§ **Task to complete**
When the line containing "(MID + 0.039, 0.3 +" is found in the data below, copy it and each line after it through the line containing "bpy.ops.object.shade_smooth_by_angle(angle=radians(25))", exactly and with no others.

Records drawn from a dataset:
-------------------------

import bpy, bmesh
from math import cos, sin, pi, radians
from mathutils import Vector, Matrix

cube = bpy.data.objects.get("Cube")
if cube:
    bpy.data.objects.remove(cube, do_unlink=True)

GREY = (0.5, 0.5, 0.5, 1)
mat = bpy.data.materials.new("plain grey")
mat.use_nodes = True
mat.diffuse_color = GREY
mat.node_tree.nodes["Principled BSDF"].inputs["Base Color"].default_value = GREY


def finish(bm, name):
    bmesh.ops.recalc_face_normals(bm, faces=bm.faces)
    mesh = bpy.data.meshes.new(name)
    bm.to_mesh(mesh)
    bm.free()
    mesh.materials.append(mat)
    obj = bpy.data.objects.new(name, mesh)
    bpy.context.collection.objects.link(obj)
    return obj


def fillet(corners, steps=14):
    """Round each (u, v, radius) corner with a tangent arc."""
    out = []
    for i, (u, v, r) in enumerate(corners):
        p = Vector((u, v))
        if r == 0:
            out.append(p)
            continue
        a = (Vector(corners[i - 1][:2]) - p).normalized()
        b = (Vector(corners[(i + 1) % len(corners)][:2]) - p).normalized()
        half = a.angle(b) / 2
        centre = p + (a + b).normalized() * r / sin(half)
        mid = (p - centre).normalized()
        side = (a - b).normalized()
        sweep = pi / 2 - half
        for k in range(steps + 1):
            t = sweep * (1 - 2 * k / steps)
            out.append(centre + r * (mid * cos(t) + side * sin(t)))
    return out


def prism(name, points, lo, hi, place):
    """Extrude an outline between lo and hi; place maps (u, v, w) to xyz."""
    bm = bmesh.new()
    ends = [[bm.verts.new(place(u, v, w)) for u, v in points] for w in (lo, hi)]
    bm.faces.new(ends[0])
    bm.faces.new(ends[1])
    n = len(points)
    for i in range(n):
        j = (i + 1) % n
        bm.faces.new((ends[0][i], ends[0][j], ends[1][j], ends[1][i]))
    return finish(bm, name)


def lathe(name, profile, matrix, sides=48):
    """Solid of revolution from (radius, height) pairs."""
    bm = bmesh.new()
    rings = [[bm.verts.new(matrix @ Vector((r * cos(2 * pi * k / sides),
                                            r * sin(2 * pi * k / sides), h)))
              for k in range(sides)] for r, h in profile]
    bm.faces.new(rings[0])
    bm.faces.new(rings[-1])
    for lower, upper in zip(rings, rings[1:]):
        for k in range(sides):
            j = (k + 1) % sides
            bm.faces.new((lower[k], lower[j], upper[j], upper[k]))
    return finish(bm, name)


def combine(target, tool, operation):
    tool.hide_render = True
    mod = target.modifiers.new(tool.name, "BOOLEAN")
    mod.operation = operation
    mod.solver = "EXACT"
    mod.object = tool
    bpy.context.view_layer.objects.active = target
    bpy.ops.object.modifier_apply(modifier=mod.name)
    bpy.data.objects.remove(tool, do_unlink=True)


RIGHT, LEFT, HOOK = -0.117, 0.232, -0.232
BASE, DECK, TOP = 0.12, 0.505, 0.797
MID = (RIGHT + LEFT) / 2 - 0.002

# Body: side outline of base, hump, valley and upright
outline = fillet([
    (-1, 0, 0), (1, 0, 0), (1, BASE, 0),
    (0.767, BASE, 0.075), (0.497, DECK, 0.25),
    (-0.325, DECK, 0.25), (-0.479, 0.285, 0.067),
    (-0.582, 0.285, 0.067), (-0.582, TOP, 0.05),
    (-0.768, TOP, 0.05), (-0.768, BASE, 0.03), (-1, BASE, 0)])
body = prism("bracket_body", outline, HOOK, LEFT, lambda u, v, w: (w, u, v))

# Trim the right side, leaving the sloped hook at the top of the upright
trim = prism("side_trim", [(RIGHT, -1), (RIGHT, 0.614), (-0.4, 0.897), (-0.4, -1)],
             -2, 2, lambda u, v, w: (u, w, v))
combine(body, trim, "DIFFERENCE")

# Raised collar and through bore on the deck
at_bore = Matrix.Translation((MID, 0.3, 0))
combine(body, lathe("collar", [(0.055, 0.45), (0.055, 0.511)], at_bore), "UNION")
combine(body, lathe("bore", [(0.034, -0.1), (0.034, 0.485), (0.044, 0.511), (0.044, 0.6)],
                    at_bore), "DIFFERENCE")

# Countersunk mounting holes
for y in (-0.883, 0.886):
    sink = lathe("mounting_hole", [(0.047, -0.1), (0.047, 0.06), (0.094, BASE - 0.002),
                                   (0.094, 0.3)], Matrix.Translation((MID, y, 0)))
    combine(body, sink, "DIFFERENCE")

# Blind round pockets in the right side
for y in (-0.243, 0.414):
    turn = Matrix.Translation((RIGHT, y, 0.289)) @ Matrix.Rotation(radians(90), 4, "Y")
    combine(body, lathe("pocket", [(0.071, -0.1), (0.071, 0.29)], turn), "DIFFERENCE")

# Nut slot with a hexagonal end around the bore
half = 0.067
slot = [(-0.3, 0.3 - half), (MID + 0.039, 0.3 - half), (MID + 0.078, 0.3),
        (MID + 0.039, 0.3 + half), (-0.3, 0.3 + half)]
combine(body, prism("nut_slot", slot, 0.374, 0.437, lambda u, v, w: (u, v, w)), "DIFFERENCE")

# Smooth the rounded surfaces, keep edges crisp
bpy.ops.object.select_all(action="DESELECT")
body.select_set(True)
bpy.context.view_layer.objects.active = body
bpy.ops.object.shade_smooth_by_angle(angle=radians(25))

-------------------------

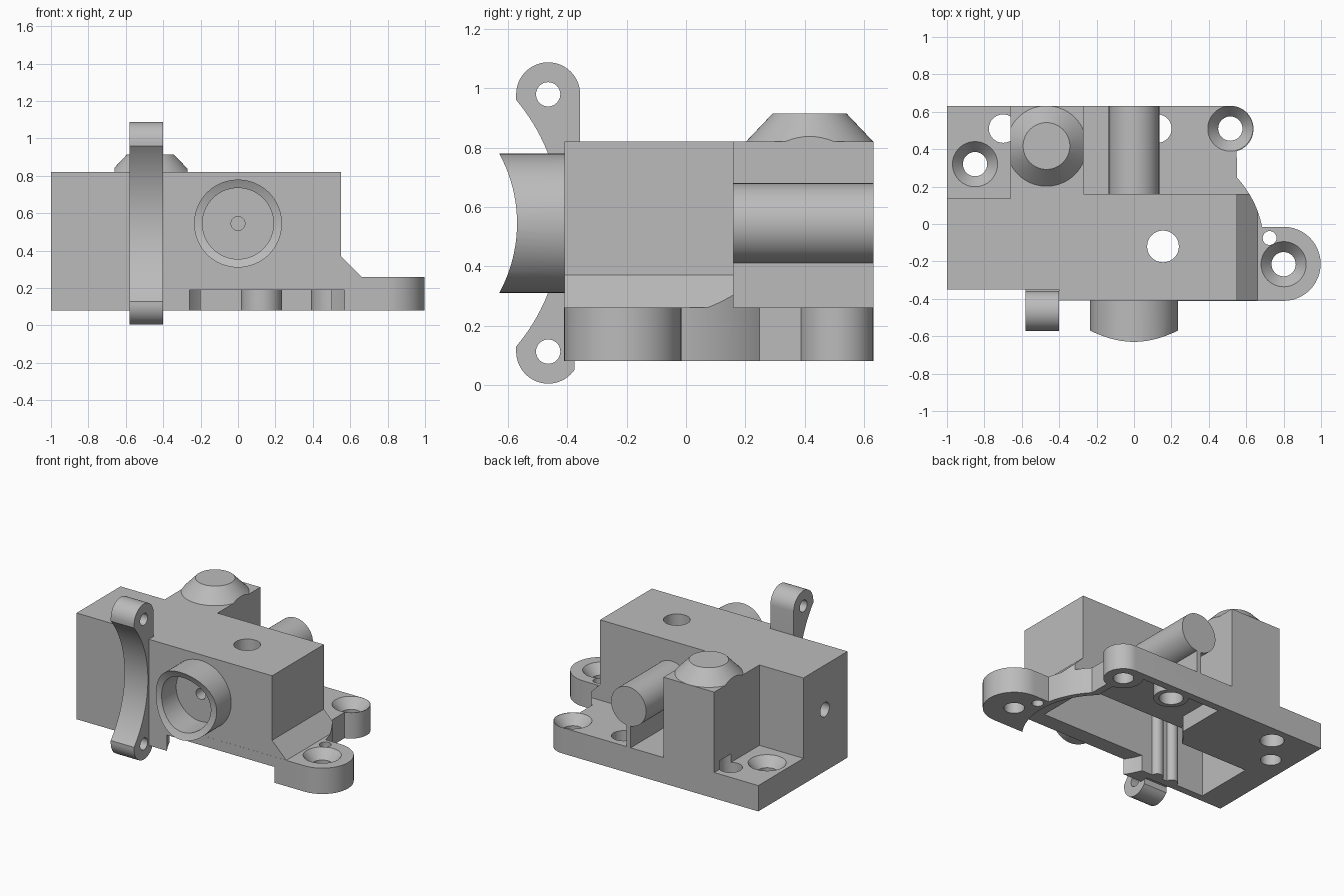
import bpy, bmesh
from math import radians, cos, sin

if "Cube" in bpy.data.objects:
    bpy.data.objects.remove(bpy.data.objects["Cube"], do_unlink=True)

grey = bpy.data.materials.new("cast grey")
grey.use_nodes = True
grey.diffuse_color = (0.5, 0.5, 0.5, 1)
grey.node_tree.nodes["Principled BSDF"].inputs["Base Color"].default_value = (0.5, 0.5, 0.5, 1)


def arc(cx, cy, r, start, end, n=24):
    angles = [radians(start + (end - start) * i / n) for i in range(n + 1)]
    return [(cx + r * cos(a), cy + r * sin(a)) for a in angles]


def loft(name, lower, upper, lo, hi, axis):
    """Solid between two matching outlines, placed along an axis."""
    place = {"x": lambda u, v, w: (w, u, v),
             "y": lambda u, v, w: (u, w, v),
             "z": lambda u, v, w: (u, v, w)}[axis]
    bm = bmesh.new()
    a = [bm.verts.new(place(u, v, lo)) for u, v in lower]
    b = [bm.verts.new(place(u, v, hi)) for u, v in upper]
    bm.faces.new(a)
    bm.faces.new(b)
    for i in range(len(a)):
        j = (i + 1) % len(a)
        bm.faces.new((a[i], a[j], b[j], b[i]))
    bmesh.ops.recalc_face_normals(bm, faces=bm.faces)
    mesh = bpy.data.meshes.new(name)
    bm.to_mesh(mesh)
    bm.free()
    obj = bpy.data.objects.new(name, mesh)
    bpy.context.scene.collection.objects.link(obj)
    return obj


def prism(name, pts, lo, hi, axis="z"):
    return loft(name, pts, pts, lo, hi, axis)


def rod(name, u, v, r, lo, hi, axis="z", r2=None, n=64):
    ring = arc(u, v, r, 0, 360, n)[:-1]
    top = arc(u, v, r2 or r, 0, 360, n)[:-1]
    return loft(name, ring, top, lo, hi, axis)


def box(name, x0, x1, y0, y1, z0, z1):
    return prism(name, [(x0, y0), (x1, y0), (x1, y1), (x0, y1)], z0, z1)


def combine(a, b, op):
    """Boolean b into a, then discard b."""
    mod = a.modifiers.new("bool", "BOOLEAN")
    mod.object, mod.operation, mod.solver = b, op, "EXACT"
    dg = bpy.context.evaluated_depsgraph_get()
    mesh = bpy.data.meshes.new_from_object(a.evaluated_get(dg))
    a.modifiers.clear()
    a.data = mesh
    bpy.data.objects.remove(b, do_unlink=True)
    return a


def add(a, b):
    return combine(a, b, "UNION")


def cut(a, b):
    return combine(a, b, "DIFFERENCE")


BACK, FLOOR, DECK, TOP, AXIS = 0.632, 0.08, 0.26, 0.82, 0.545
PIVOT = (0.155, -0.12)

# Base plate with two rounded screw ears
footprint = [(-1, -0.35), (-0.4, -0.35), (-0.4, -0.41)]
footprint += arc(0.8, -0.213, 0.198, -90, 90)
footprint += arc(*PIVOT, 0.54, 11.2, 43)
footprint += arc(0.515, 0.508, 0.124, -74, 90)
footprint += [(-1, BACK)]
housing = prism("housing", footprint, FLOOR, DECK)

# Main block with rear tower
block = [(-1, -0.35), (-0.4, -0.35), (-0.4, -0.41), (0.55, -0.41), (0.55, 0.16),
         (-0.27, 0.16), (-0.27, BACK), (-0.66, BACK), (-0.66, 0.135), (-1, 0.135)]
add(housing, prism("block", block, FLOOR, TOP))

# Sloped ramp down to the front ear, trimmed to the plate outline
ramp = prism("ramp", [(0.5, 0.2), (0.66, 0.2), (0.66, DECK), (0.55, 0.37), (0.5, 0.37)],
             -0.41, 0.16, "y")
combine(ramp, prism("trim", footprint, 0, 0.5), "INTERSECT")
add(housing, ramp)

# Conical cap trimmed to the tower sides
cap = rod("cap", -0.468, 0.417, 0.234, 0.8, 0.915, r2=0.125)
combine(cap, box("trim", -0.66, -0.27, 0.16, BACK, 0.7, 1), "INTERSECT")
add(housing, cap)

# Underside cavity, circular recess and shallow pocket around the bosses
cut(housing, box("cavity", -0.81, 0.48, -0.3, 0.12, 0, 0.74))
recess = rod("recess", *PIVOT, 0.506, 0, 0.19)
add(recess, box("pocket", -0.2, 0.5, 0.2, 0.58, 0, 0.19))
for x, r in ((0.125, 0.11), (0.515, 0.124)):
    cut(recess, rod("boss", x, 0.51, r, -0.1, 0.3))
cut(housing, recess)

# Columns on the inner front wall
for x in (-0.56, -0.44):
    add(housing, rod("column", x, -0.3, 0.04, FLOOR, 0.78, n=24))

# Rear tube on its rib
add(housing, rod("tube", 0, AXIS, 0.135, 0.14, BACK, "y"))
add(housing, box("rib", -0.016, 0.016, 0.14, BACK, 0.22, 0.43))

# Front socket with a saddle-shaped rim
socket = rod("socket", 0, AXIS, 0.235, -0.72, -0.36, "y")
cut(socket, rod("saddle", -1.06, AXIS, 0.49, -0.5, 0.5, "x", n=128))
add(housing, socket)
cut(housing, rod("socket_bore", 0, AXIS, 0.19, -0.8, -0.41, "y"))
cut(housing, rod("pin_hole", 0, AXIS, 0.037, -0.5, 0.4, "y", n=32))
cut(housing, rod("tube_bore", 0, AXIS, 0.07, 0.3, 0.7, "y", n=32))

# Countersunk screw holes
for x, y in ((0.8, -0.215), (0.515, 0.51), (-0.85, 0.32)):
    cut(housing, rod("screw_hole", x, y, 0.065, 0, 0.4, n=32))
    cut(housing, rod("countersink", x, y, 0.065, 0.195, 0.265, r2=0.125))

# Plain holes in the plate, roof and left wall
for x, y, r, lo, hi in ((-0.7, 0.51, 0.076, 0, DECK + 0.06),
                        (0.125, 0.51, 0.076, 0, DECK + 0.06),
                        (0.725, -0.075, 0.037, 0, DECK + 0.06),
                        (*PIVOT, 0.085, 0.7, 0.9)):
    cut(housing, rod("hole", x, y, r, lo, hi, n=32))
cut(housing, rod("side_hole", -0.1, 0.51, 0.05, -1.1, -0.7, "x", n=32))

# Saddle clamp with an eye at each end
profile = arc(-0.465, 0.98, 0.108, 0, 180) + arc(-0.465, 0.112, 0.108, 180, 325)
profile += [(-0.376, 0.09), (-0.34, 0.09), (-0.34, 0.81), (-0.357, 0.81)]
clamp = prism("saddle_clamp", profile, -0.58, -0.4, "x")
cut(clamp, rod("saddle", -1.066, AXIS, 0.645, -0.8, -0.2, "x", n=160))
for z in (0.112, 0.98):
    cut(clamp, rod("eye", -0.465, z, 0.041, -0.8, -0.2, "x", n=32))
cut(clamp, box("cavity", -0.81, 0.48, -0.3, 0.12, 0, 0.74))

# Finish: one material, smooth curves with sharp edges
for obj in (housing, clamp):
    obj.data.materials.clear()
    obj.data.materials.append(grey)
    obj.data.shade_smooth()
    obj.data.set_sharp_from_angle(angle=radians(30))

-------------------------

§ **Solution**
        (MID + 0.039, 0.3 + half), (-0.3, 0.3 + half)]
combine(body, prism("nut_slot", slot, 0.374, 0.437, lambda u, v, w: (u, v, w)), "DIFFERENCE")

# Smooth the rounded surfaces, keep edges crisp
bpy.ops.object.select_all(action="DESELECT")
body.select_set(True)
bpy.context.view_layer.objects.active = body
bpy.ops.object.shade_smooth_by_angle(angle=radians(25))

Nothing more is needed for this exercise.